A Critical Need for Space
Medical Center project to ease overcrowding, enhance children’s care, and enable regional growth.
Faced with a need for more patient care space, the Medical Center announced this fall that it’s applying to the New York State Department of Health for the largest clinical expansion in Strong Memorial Hospital’s history.
The Medical Center is requesting permission to boost its licensed bed capacity by 123 beds, from 739 to 862 beds, adding a six-story tower adjacent to Strong Memorial Hospital.
The 330,000-square-foot addition would house 56 beds for Golisano Children’s Hospital, an additional 56 adult beds for Strong Memorial Hospital, two floors for imaging sciences, including a dedicated area for pediatric patients, plus an expanded pharmacy and other support space.
Once the tower is complete, the 48,000- square-foot space currently occupied by the Golisano Children’s Hospital would be converted to beds for up to 67 adults.
The proposed expansion, dubbed the PRISM project for Pediatric Replacement and Imaging Sciences Modernization, is a cornerstone of the Medical Center’s proposed 5-year strategic plan.
Preliminary estimates are that the two-phase project will cost about $250 million. The expansion would be financed by a combination of philanthropy, borrowing, and reinvestment of hospital equity.
“Increasing demands for beds due to our concentration of high intensity services such as complex surgical care, transplant and trauma, as well as an aging population, routinely cause us to exceed our current bed capacity,” said Bradford Berk ’81M (MD/PhD), CEO of the Medical Center. “For the last several years we have struggled to make room by renovating small numbers of beds. It has not allowed us to provide ready access to the kind of high-quality, private, and respectful care that our patients expect and deserve.
“Nearly everyone knows someone who has been admitted here who’s had to endure long stays in our Emergency Department waiting for an inpatient bed. That’s simply not acceptable for our community or region.”
President Joel Seligman said there is a compelling need for the additional space.
“Additional capacity allows us to provide more appropriate health care and take advantage of Rochester’s opportunity to build its new economy on the pillars of higher education, health care, and biotechnology,” he said.
Preliminary estimates by the Rochester-based Center for Governmental Research show that the proposed expansion would create roughly 530 construction jobs per year. Staffing estimates for the new tower include another 300 permanent jobs for nurses, social workers, imaging staff, and other support workers.
If approved by the state health department, construction would begin in summer 2009, with completion of the new building in 2012, and renovation of the space in the hospital in 2014.
Over the last 10 years, Strong Memorial Hospital has seen a steady increase in demand, along with a rise in the number of patients from outside Monroe County.

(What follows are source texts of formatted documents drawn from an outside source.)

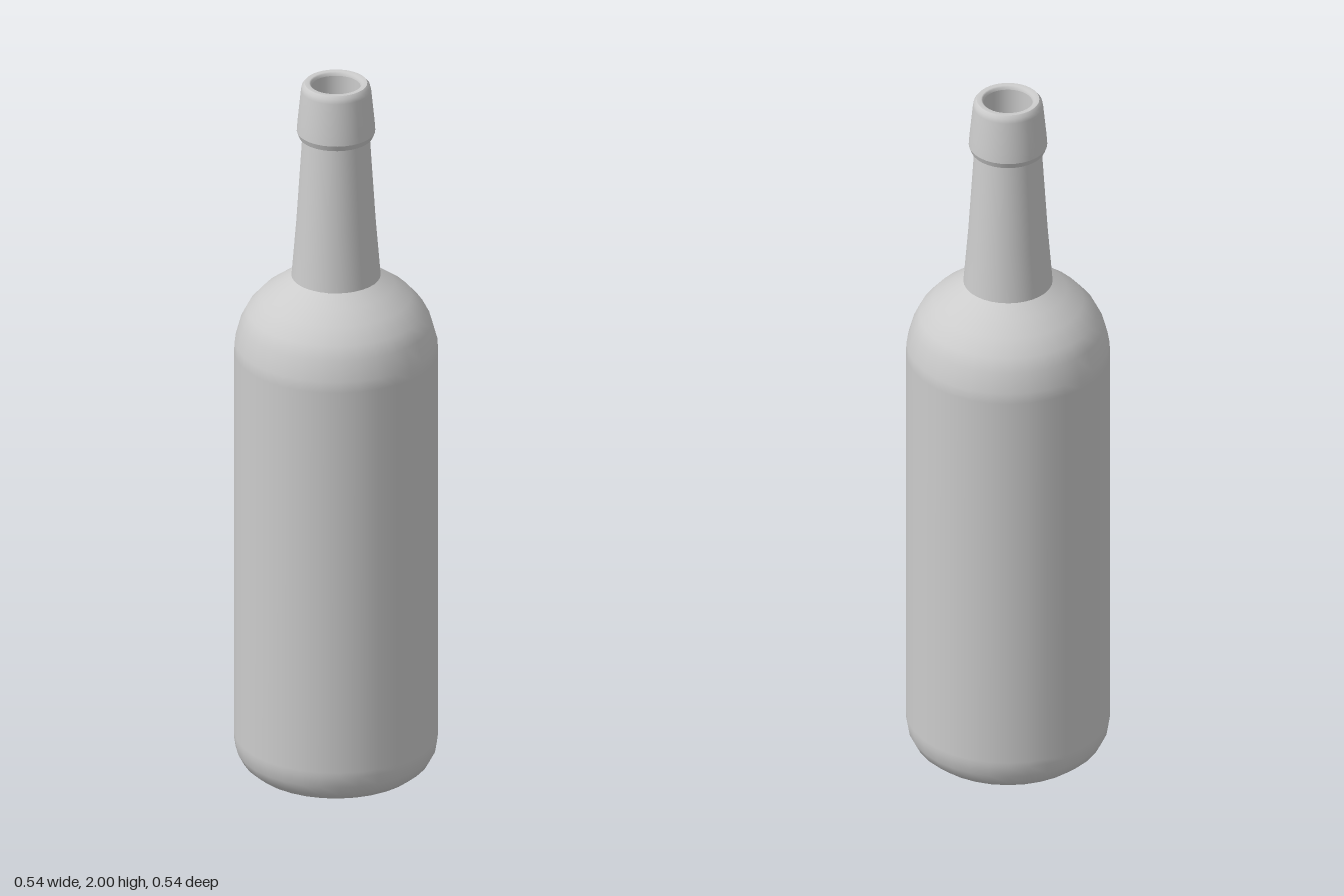
import * as THREE from 'three';

const SIDES = 32;

export function createModel() {
  const bottle = new THREE.Group();
  bottle.name = 'bottle';
  const material = new THREE.MeshStandardMaterial({ color: 0xcccccc });

  // Each section is turned from [radius, height] points; separate sections keep crisp edges.
  const turn = (name, points) => {
    const profile = points.map(([r, y]) => new THREE.Vector2(r, y));
    const mesh = new THREE.Mesh(new THREE.LatheGeometry(profile, SIDES), material);
    mesh.name = name;
    bottle.add(mesh);
  };

  // Hollow cone under the base
  turn('punt', [[0, 0.07], [0.05, 0.057], [0.18, 0.005]]);
  turn('footRing', [[0.18, 0.005], [0.187, 0]]);

  // Rounded heel, straight wall and domed shoulder
  turn('body', [
    [0.187, 0], [0.225, 0.015], [0.25, 0.036], [0.265, 0.065], [0.27, 0.095],
    [0.27, 0.11], [0.27, 1.22], [0.268, 1.25], [0.253, 1.305], [0.235, 1.34],
    [0.2, 1.38], [0.155, 1.413], [0.115, 1.44],
  ]);

  // Tapered neck with a small step at the shoulder
  turn('neckStep', [[0.112, 1.437], [0.118, 1.44]]);
  turn('neck', [[0.118, 1.44], [0.105, 1.6], [0.089, 1.85]]);

  // Collar around the mouth
  turn('collarUnderside', [[0.089, 1.846], [0.098, 1.846]]);
  turn('collarLip', [[0.098, 1.846], [0.104, 1.862]]);
  turn('collar', [
    [0.104, 1.862], [0.102, 1.89], [0.093, 1.98], [0.09, 1.992], [0.083, 2],
  ]);
  turn('rim', [[0.083, 2], [0.071, 2], [0.067, 1.997], [0.065, 1.99]]);

  // Inside of the mouth
  turn('bore', [[0.065, 1.99], [0.065, 1.8]]);
  turn('boreFloor', [[0.065, 1.8], [0, 1.8]]);

  return bottle;
}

Nearly one-third of patients travel to Rochester from outside the area as smaller, outlying hospitals have come to rely on Strong, particularly for patients needing complex, intensive care.
Strong Memorial Hospital is the region’s sole provider of a variety of advanced services such as solid organ transplant, severe trauma and burn care, cardiac subspecialty care, and other specialties. In addition, it cares for more indigent patients than any other hospital in the region.
Pediatrics, in particular, has seen real growth, largely in children with complicated health issues who once sought care outside the region. For example, cardiac surgery has grown from 103 surgeries in 2000 to more than 300 expected in 2007—an increase of 190 percent. The new project aims to create a contiguous, family-centered space for very ill children within the hospital, including dedicated imaging space for children only one floor below the new inpatient unit.
“This project brings our facilities to the level of the nation’s top children’s hospitals, enabling us to attract and retain top pediatric subspecialists who are in short supply,” said Nina Schor, chair of pediatrics and pediatrician-in-chief at the Golisano Children’s Hospital. “That creates hope for all the families in our region.”